Alto saxist Phil Woods is as remarkable for the longevity of his band as for the breadth of his talent: since the quintet’s formation in 1973, bassist Steve Gilmore and drummer Bill Goodwin have never left, and only three brass players and four pianists have passed through its rarely revolving door. Blistering trumpeter Brian Lynch and Bill Charlap, a pianist highly regarded for his off-kilter humor as well as his technique, fill those chairs today; they’ve learned a good percentage of the couple hundred tunes in the group’s repertoire, and they maintain the same tension between high-powered solos and the rhythm section’s chamber-jazz restraint that their predecessors did. To this day the quintet almost always plays without amplification, a testament to its dynamic balance and cooperative aesthetic–and a good thing for this particular gig, which is at Orchestra Hall. Woods himself, along with Cannonball Adderley, essentially defined the jazz alto after Charlie Parker died in 1955. After Adderley too died at an early age, in 1975, Woods decided to stay clean and sober, and since then he’s maintained not only his health but one of the most recognizable styles in all of jazz. His idiomatic expressions constitute a distinctive slang within the complex grammar of bebop, and even now he can drop a challenger at 20 paces with his chops. His marvelous sound, sleek and ebullient but layered with dark undertones, can still invoke the shouts and moans of the swing-era altoists who inspired him before he’d even heard of Bird. And he brings a masterful wit and flair to the art of musical allusion, a trademark of bebop: on his recent Blue Note recording, The Rev & I, he teams up with a Chicago-born tenor giant, the equally allusive Johnny Griffin, and the disc sometimes plays like a musical version of Bartlett’s Familiar Quotations. Woods’s quintet opens for bop-vocal pioneers Jon Hendricks and Annie Ross. Friday, 8 PM, Orchestra Hall, Symphony Center, 220 S. Michigan; 312-294-3000 or 800-223-7114. NEIL TESSER

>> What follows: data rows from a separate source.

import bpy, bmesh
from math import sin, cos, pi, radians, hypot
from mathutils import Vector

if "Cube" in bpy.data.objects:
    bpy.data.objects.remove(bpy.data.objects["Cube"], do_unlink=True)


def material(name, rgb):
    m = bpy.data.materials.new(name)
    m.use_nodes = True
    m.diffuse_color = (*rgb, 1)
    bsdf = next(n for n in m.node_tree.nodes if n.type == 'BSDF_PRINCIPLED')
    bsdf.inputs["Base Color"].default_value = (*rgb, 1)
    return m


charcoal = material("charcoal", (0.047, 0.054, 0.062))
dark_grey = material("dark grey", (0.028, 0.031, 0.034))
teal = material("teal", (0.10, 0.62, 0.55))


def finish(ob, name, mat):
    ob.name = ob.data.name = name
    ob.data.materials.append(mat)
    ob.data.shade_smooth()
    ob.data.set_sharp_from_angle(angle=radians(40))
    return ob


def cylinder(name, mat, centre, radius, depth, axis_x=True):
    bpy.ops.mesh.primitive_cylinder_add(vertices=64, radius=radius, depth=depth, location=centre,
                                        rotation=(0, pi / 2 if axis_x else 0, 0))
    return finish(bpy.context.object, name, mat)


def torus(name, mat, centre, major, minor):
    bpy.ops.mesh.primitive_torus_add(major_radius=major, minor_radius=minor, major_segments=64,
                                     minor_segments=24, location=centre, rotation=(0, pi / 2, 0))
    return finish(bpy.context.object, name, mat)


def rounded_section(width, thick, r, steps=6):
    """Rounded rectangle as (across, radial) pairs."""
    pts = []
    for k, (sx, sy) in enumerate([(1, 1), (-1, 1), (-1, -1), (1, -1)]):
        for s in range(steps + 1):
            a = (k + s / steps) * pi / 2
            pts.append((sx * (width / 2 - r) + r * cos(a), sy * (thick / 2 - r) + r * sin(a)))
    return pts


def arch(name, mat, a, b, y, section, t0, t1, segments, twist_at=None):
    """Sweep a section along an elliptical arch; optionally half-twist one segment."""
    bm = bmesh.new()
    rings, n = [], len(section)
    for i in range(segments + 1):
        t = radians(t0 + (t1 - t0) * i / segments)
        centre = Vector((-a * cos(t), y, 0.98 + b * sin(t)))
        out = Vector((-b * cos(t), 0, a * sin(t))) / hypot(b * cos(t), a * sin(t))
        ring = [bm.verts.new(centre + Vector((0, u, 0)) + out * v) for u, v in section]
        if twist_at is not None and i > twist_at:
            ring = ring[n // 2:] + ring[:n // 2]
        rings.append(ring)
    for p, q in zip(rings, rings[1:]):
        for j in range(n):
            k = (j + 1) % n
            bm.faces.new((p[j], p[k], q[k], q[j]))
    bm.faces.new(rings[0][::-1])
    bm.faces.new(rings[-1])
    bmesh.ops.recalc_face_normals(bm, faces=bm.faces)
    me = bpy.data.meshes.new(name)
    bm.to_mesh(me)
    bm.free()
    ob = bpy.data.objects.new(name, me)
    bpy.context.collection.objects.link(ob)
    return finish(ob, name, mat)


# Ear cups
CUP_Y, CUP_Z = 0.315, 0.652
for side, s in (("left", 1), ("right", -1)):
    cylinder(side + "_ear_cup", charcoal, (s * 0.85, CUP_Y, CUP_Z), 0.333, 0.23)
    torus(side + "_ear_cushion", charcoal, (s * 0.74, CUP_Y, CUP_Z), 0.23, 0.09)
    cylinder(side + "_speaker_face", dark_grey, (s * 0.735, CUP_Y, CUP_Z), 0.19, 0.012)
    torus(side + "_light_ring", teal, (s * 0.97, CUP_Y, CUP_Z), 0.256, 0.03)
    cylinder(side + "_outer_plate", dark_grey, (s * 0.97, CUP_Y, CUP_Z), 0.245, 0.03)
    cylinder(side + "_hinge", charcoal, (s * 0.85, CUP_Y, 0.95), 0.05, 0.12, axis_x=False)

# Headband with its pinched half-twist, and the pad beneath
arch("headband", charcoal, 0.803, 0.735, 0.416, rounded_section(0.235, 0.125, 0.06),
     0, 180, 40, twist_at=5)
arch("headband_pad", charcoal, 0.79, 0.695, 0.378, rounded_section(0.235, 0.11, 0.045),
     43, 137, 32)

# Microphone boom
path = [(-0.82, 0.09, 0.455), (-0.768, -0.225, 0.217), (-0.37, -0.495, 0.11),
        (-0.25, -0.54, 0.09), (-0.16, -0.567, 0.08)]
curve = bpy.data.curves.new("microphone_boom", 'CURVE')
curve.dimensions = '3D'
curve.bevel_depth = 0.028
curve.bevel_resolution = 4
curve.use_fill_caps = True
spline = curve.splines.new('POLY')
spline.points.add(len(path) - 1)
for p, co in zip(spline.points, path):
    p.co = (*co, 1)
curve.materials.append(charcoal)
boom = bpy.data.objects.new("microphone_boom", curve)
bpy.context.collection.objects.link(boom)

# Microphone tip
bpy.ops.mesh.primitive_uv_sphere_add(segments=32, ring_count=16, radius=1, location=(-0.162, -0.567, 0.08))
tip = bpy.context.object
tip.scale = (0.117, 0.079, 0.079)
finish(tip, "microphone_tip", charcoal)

Art accompanying story in printed newspaper (not available in this archive): photo by K. Abe.